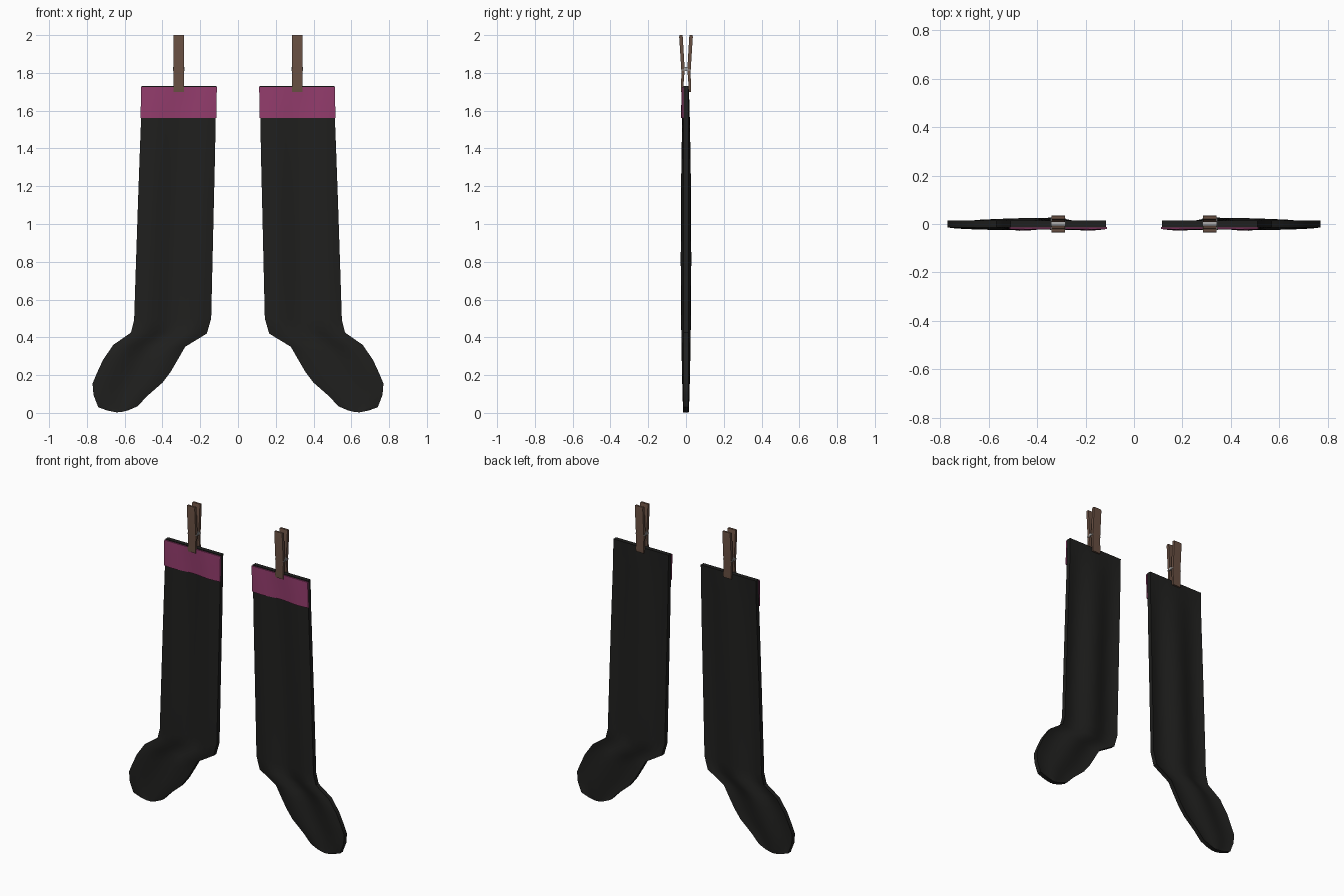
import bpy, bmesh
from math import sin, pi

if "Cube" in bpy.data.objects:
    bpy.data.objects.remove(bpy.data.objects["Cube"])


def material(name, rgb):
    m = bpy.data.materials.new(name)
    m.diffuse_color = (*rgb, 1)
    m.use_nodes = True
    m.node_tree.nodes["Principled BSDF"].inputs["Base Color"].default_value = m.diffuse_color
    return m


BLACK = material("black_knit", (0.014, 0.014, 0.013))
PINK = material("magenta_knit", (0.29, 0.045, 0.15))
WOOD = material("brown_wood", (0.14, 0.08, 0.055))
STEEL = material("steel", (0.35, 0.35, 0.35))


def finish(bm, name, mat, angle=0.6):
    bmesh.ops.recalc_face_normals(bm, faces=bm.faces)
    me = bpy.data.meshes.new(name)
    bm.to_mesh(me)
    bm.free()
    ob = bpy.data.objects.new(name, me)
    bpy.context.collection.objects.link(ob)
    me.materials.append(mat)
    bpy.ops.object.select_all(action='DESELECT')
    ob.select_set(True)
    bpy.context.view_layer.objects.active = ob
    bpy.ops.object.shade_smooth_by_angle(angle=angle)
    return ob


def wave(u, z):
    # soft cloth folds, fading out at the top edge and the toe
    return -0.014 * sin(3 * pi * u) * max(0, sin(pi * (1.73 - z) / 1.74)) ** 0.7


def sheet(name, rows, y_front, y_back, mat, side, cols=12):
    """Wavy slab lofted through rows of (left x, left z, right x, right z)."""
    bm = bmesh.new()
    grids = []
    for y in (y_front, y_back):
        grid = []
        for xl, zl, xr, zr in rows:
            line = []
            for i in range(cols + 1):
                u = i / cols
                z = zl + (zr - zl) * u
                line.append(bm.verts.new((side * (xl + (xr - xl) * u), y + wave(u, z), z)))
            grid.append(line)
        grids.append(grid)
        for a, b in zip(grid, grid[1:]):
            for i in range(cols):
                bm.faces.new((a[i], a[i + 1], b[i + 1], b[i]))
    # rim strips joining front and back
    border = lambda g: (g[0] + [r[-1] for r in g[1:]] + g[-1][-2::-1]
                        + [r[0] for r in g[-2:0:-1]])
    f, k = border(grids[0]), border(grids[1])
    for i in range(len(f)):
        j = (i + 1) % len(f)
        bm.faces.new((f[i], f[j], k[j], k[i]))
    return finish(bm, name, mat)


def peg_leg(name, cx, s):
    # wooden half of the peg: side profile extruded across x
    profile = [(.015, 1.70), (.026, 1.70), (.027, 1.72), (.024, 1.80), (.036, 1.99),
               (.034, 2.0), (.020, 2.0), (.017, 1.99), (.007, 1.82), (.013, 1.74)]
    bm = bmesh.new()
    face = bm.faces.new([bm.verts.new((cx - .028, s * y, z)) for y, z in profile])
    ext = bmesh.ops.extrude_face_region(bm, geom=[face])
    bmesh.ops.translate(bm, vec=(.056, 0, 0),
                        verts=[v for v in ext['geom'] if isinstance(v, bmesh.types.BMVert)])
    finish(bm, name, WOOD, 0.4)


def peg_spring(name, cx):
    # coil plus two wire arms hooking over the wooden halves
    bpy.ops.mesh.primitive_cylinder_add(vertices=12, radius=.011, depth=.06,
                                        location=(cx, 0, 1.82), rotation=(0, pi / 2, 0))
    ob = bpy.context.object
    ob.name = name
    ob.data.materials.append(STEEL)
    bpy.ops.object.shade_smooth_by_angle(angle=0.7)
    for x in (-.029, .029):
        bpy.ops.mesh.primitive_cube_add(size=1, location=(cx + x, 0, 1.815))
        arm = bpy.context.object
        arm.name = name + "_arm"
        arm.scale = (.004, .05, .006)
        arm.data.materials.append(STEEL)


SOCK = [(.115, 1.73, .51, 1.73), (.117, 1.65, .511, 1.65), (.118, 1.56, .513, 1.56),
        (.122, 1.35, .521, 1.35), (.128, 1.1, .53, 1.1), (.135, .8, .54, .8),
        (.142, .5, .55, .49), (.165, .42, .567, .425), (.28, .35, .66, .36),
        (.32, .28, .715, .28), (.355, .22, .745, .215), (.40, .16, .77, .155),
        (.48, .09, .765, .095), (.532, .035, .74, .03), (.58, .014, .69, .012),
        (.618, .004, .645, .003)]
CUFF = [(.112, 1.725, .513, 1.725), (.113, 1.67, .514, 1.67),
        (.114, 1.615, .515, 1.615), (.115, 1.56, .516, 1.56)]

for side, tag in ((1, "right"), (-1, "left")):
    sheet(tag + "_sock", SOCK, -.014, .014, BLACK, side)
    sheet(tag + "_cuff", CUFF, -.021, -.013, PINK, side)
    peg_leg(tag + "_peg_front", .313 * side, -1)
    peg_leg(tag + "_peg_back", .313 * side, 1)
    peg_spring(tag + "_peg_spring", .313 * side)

---

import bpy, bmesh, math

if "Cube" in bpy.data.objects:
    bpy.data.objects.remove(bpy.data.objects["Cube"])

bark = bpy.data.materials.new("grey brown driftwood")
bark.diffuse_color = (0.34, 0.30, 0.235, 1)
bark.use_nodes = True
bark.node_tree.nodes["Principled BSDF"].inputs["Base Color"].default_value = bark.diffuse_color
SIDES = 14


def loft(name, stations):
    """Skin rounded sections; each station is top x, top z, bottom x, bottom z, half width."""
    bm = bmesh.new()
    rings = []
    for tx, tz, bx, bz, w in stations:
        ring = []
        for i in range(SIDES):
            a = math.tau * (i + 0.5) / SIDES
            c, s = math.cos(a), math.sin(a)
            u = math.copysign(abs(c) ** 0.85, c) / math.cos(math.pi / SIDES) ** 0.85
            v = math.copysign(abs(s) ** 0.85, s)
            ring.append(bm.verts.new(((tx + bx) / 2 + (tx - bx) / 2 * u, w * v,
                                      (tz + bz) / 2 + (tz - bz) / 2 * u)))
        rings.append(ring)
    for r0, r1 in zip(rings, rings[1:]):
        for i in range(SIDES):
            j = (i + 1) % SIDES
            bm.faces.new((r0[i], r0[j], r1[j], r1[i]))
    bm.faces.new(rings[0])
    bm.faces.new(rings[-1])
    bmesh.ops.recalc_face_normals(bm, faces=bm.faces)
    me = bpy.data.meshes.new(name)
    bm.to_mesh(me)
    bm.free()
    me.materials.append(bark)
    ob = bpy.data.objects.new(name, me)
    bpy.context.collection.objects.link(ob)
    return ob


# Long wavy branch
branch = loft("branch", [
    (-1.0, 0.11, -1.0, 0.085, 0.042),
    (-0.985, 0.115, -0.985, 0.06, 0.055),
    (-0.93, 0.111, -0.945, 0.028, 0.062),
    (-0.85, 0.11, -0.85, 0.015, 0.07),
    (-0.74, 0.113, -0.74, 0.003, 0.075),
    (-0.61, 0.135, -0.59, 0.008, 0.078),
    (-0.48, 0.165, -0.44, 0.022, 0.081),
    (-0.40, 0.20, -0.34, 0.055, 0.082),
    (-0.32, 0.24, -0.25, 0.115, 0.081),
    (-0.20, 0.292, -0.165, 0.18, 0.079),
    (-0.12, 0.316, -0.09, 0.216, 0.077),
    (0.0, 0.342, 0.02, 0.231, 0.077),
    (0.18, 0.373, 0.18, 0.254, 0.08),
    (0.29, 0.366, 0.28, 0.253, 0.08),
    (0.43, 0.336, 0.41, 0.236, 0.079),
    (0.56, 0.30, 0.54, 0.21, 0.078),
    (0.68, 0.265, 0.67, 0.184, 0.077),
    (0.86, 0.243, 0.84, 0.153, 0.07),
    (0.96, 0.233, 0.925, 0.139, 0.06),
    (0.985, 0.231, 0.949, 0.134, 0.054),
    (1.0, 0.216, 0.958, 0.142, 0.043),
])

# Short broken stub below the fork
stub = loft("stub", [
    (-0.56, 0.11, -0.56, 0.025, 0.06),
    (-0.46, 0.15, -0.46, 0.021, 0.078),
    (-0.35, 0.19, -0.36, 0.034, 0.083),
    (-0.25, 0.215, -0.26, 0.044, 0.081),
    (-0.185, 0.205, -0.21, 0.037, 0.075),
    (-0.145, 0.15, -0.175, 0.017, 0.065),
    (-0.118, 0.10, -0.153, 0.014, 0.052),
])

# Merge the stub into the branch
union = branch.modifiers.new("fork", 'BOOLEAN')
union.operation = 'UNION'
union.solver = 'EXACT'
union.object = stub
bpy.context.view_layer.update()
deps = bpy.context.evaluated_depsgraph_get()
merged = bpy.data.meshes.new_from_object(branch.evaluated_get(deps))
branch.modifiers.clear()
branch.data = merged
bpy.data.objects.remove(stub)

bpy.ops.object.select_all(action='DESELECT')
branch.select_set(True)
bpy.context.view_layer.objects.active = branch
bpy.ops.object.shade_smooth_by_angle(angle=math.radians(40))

→ **To do**
For each line above that includes the word "bmesh", make a copy of that line.

→ **Answer to this task**
import bpy, bmesh
    bmesh.ops.recalc_face_normals(bm, faces=bm.faces)
    bm = bmesh.new()
    bm = bmesh.new()
    ext = bmesh.ops.extrude_face_region(bm, geom=[face])
    bmesh.ops.translate(bm, vec=(.056, 0, 0),
                        verts=[v for v in ext['geom'] if isinstance(v, bmesh.types.BMVert)])
import bpy, bmesh, math
    bm = bmesh.new()
    bmesh.ops.recalc_face_normals(bm, faces=bm.faces)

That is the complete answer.